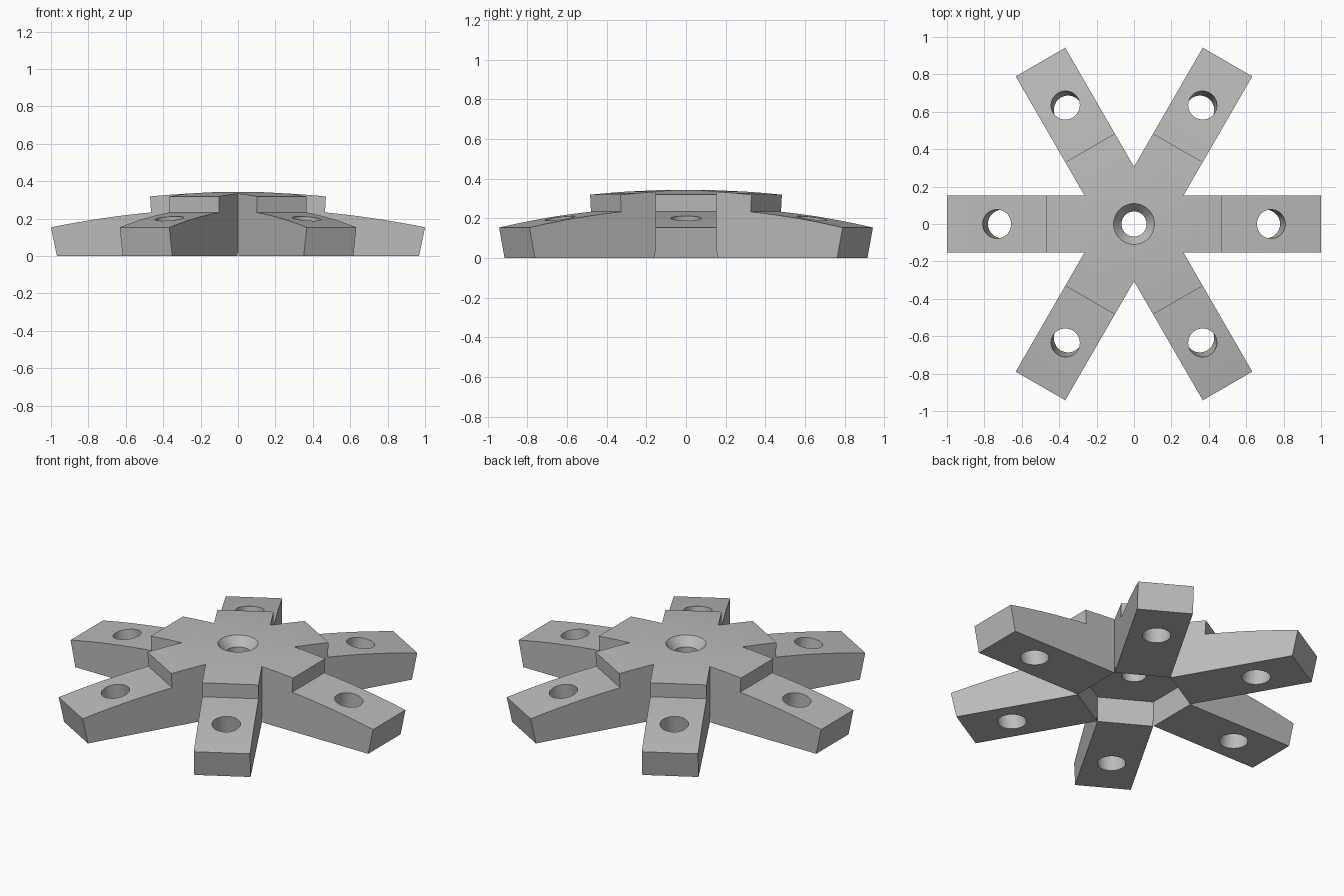
import bpy, bmesh, math
from mathutils import Matrix, Vector

if "Cube" in bpy.data.objects:
    bpy.data.objects.remove(bpy.data.objects["Cube"])

R = 4.9                          # dome radius
W = 0.153                        # half width of an arm
HUB = W * math.sqrt(3)           # distance from centre to where arms meet
POCKET = 0.15                    # height of the hollow under the hub


def dome(r, y, crown):
    return crown - (r * r + y * y) / (2 * R)


def upper(r, y):
    return (r, y, dome(r, y, 0.344))


def lower(r, y):
    return (r, y, dome(r, y, 0.258))


def add_sector(bm, rot):
    def face(points):
        bm.faces.new([bm.verts.new(rot @ Vector(p)) for p in points])

    # Arm outline, starting at the bottom of the pocket wall
    def outline(y):
        steps = [1 - 0.535 * i / 8 for i in range(9)]
        return ([(HUB + 0.003, y, 0), (0.968, y, 0)]
                + [lower(r, y) for r in steps]
                + [upper(r, y) for r in (0.47, 0.37, HUB)]
                + [(HUB, y, POCKET)])

    right, left = outline(-W), outline(W)
    face(right)
    face(left[::-1])
    n = len(right)
    for i in range(n):
        j = (i + 1) % n
        if i != n - 2:           # the hub continues here
            face([right[j], right[i], left[i], left[j]])

    # Hub wedge, top and pocket ceiling
    mid = HUB / 2
    face([upper(0, 0), upper(mid, -W / 2), upper(mid, W / 2)])
    face([upper(mid, -W / 2), upper(HUB, -W), upper(HUB, W), upper(mid, W / 2)])
    face([(0, 0, POCKET), (HUB, W, POCKET), (HUB, -W, POCKET)])


def make_object(name, bm):
    mesh = bpy.data.meshes.new(name)
    bm.to_mesh(mesh)
    bm.free()
    obj = bpy.data.objects.new(name, mesh)
    bpy.context.collection.objects.link(obj)
    return obj


def cone(bm, r1, r2, depth, matrix):
    bmesh.ops.create_cone(bm, cap_ends=True, segments=48, radius1=r1,
                          radius2=r2, depth=depth, matrix=matrix)


turns = [Matrix.Rotation(math.radians(60 * k), 4, 'Z') for k in range(6)]

# Six-armed body
bm = bmesh.new()
for turn in turns:
    add_sector(bm, turn)
bmesh.ops.remove_doubles(bm, verts=bm.verts, dist=0.0003)
bmesh.ops.recalc_face_normals(bm, faces=bm.faces)
body = make_object("six_arm_body", bm)

# Cutters: tilted arm holes with the centre bore, then the countersink
bm = bmesh.new()
tilt = Matrix.Rotation(math.atan(0.15), 4, 'Y')
for turn in turns:
    cone(bm, 0.077, 0.077, 0.8, turn @ Matrix.Translation((0.733, 0, 0.2)) @ tilt)
cone(bm, 0.067, 0.067, 0.8, Matrix.Translation((0, 0, 0.2)))
holes = make_object("hole_cutter", bm)
bm = bmesh.new()
cone(bm, 0.067, 0.148, 0.1, Matrix.Translation((0, 0, 0.34)))
sink = make_object("countersink_cutter", bm)

bpy.ops.object.select_all(action='DESELECT')
body.select_set(True)
bpy.context.view_layer.objects.active = body
for cutter in (holes, sink):
    cutter.hide_render = True
    mod = body.modifiers.new("cut", 'BOOLEAN')
    mod.operation = 'DIFFERENCE'
    mod.solver = 'EXACT'
    mod.object = cutter
    bpy.ops.object.modifier_apply(modifier=mod.name)
    bpy.data.objects.remove(cutter)

# Plain grey
grey = bpy.data.materials.new("plain_grey")
grey.use_nodes = True
colour = (0.5, 0.5, 0.5, 1)
grey.diffuse_color = colour
grey.node_tree.nodes["Principled BSDF"].inputs["Base Color"].default_value = colour
body.data.materials.clear()
body.data.materials.append(grey)
for poly in body.data.polygons:
    poly.material_index = 0
bpy.ops.object.shade_smooth_by_angle(angle=math.radians(20))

## THE TASK
Begin with the line above that has "(0.47, 0.37, HUB)]" and continue through the line that has "bpy.context.collection.objects.link(obj)", setting each one down exactly. Stop there.

## ANSWER SPACE
                + [upper(r, y) for r in (0.47, 0.37, HUB)]
                + [(HUB, y, POCKET)])

    right, left = outline(-W), outline(W)
    face(right)
    face(left[::-1])
    n = len(right)
    for i in range(n):
        j = (i + 1) % n
        if i != n - 2:           # the hub continues here
            face([right[j], right[i], left[i], left[j]])

    # Hub wedge, top and pocket ceiling
    mid = HUB / 2
    face([upper(0, 0), upper(mid, -W / 2), upper(mid, W / 2)])
    face([upper(mid, -W / 2), upper(HUB, -W), upper(HUB, W), upper(mid, W / 2)])
    face([(0, 0, POCKET), (HUB, W, POCKET), (HUB, -W, POCKET)])


def make_object(name, bm):
    mesh = bpy.data.meshes.new(name)
    bm.to_mesh(mesh)
    bm.free()
    obj = bpy.data.objects.new(name, mesh)
    bpy.context.collection.objects.link(obj)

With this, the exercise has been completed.